Copy every record below, exactly as written.
** EXTRACTED ENTRIES follows **
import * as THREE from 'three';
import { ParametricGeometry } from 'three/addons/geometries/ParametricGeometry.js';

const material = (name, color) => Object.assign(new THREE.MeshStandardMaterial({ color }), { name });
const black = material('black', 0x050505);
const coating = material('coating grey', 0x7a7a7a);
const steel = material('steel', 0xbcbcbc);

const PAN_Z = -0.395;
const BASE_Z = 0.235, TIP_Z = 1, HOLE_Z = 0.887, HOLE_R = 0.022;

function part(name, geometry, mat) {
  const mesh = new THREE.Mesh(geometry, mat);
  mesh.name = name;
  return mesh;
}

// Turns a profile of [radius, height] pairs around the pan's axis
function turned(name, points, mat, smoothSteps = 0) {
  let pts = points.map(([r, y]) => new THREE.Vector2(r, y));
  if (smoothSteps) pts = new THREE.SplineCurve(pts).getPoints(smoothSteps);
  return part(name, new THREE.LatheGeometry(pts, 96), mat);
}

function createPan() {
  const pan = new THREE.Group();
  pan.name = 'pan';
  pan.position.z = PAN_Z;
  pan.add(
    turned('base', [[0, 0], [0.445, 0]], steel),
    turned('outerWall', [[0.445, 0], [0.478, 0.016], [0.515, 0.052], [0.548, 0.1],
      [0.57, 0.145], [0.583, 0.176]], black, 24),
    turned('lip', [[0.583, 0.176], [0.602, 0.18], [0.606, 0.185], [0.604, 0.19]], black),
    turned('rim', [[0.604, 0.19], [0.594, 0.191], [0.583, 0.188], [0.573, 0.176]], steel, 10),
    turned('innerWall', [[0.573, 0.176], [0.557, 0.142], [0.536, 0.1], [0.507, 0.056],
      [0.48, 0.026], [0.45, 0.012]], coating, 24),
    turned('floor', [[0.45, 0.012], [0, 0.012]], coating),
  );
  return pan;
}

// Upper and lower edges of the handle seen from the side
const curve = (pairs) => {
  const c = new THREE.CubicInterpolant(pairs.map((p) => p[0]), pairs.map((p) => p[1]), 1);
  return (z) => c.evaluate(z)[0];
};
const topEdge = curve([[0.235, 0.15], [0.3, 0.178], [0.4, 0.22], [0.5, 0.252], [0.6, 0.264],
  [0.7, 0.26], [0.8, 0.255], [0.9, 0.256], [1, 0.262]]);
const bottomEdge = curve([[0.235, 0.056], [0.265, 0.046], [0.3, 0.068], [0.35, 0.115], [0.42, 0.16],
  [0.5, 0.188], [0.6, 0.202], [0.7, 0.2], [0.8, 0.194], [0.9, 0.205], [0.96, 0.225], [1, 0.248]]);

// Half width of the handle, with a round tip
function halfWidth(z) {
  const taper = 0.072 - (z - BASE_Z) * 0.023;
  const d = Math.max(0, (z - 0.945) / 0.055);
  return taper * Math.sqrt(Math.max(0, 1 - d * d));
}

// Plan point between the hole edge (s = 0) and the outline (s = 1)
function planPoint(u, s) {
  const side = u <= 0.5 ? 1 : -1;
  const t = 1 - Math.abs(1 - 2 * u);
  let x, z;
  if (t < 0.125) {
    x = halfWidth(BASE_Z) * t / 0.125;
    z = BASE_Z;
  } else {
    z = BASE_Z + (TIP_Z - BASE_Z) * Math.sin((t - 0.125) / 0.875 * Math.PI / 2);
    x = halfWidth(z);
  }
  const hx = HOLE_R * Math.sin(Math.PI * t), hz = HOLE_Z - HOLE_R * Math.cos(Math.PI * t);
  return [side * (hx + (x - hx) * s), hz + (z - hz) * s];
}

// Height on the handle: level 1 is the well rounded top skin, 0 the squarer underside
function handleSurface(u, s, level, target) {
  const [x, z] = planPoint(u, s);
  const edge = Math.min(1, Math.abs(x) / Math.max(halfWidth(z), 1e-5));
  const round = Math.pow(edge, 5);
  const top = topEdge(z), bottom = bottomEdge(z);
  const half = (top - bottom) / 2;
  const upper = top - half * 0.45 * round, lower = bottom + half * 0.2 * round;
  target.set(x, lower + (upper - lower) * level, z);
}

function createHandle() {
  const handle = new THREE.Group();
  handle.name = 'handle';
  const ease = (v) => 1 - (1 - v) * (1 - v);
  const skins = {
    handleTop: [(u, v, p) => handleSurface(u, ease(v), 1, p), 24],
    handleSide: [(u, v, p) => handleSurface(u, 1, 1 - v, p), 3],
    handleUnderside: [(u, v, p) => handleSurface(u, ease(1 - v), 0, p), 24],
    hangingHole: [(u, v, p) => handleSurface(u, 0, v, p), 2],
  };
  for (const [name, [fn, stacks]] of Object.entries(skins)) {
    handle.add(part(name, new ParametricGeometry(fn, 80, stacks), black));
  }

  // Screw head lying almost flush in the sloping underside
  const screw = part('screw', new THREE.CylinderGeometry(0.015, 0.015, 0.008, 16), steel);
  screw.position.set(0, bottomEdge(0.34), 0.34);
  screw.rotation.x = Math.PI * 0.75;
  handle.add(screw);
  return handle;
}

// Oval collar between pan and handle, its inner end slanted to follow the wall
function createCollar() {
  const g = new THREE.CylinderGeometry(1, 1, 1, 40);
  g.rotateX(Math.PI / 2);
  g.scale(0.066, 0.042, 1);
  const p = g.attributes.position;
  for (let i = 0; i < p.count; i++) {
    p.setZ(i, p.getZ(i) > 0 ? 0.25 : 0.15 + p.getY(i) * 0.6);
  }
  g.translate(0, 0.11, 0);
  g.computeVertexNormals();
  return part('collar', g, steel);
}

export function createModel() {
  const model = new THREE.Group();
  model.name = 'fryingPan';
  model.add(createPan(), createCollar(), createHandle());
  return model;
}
** End of EXTRACTED ENTRIES **
COMPLETED EXERCISE
import * as THREE from 'three';
import { ParametricGeometry } from 'three/addons/geometries/ParametricGeometry.js';

const material = (name, color) => Object.assign(new THREE.MeshStandardMaterial({ color }), { name });
const black = material('black', 0x050505);
const coating = material('coating grey', 0x7a7a7a);
const steel = material('steel', 0xbcbcbc);

const PAN_Z = -0.395;
const BASE_Z = 0.235, TIP_Z = 1, HOLE_Z = 0.887, HOLE_R = 0.022;

function part(name, geometry, mat) {
  const mesh = new THREE.Mesh(geometry, mat);
  mesh.name = name;
  return mesh;
}

// Turns a profile of [radius, height] pairs around the pan's axis
function turned(name, points, mat, smoothSteps = 0) {
  let pts = points.map(([r, y]) => new THREE.Vector2(r, y));
  if (smoothSteps) pts = new THREE.SplineCurve(pts).getPoints(smoothSteps);
  return part(name, new THREE.LatheGeometry(pts, 96), mat);
}

function createPan() {
  const pan = new THREE.Group();
  pan.name = 'pan';
  pan.position.z = PAN_Z;
  pan.add(
    turned('base', [[0, 0], [0.445, 0]], steel),
    turned('outerWall', [[0.445, 0], [0.478, 0.016], [0.515, 0.052], [0.548, 0.1],
      [0.57, 0.145], [0.583, 0.176]], black, 24),
    turned('lip', [[0.583, 0.176], [0.602, 0.18], [0.606, 0.185], [0.604, 0.19]], black),
    turned('rim', [[0.604, 0.19], [0.594, 0.191], [0.583, 0.188], [0.573, 0.176]], steel, 10),
    turned('innerWall', [[0.573, 0.176], [0.557, 0.142], [0.536, 0.1], [0.507, 0.056],
      [0.48, 0.026], [0.45, 0.012]], coating, 24),
    turned('floor', [[0.45, 0.012], [0, 0.012]], coating),
  );
  return pan;
}

// Upper and lower edges of the handle seen from the side
const curve = (pairs) => {
  const c = new THREE.CubicInterpolant(pairs.map((p) => p[0]), pairs.map((p) => p[1]), 1);
  return (z) => c.evaluate(z)[0];
};
const topEdge = curve([[0.235, 0.15], [0.3, 0.178], [0.4, 0.22], [0.5, 0.252], [0.6, 0.264],
  [0.7, 0.26], [0.8, 0.255], [0.9, 0.256], [1, 0.262]]);
const bottomEdge = curve([[0.235, 0.056], [0.265, 0.046], [0.3, 0.068], [0.35, 0.115], [0.42, 0.16],
  [0.5, 0.188], [0.6, 0.202], [0.7, 0.2], [0.8, 0.194], [0.9, 0.205], [0.96, 0.225], [1, 0.248]]);

// Half width of the handle, with a round tip
function halfWidth(z) {
  const taper = 0.072 - (z - BASE_Z) * 0.023;
  const d = Math.max(0, (z - 0.945) / 0.055);
  return taper * Math.sqrt(Math.max(0, 1 - d * d));
}

// Plan point between the hole edge (s = 0) and the outline (s = 1)
function planPoint(u, s) {
  const side = u <= 0.5 ? 1 : -1;
  const t = 1 - Math.abs(1 - 2 * u);
  let x, z;
  if (t < 0.125) {
    x = halfWidth(BASE_Z) * t / 0.125;
    z = BASE_Z;
  } else {
    z = BASE_Z + (TIP_Z - BASE_Z) * Math.sin((t - 0.125) / 0.875 * Math.PI / 2);
    x = halfWidth(z);
  }
  const hx = HOLE_R * Math.sin(Math.PI * t), hz = HOLE_Z - HOLE_R * Math.cos(Math.PI * t);
  return [side * (hx + (x - hx) * s), hz + (z - hz) * s];
}

// Height on the handle: level 1 is the well rounded top skin, 0 the squarer underside
function handleSurface(u, s, level, target) {
  const [x, z] = planPoint(u, s);
  const edge = Math.min(1, Math.abs(x) / Math.max(halfWidth(z), 1e-5));
  const round = Math.pow(edge, 5);
  const top = topEdge(z), bottom = bottomEdge(z);
  const half = (top - bottom) / 2;
  const upper = top - half * 0.45 * round, lower = bottom + half * 0.2 * round;
  target.set(x, lower + (upper - lower) * level, z);
}

function createHandle() {
  const handle = new THREE.Group();
  handle.name = 'handle';
  const ease = (v) => 1 - (1 - v) * (1 - v);
  const skins = {
    handleTop: [(u, v, p) => handleSurface(u, ease(v), 1, p), 24],
    handleSide: [(u, v, p) => handleSurface(u, 1, 1 - v, p), 3],
    handleUnderside: [(u, v, p) => handleSurface(u, ease(1 - v), 0, p), 24],
    hangingHole: [(u, v, p) => handleSurface(u, 0, v, p), 2],
  };
  for (const [name, [fn, stacks]] of Object.entries(skins)) {
    handle.add(part(name, new ParametricGeometry(fn, 80, stacks), black));
  }

  // Screw head lying almost flush in the sloping underside
  const screw = part('screw', new THREE.CylinderGeometry(0.015, 0.015, 0.008, 16), steel);
  screw.position.set(0, bottomEdge(0.34), 0.34);
  screw.rotation.x = Math.PI * 0.75;
  handle.add(screw);
  return handle;
}

// Oval collar between pan and handle, its inner end slanted to follow the wall
function createCollar() {
  const g = new THREE.CylinderGeometry(1, 1, 1, 40);
  g.rotateX(Math.PI / 2);
  g.scale(0.066, 0.042, 1);
  const p = g.attributes.position;
  for (let i = 0; i < p.count; i++) {
    p.setZ(i, p.getZ(i) > 0 ? 0.25 : 0.15 + p.getY(i) * 0.6);
  }
  g.translate(0, 0.11, 0);
  g.computeVertexNormals();
  return part('collar', g, steel);
}

export function createModel() {
  const model = new THREE.Group();
  model.name = 'fryingPan';
  model.add(createPan(), createCollar(), createHandle());
  return model;
}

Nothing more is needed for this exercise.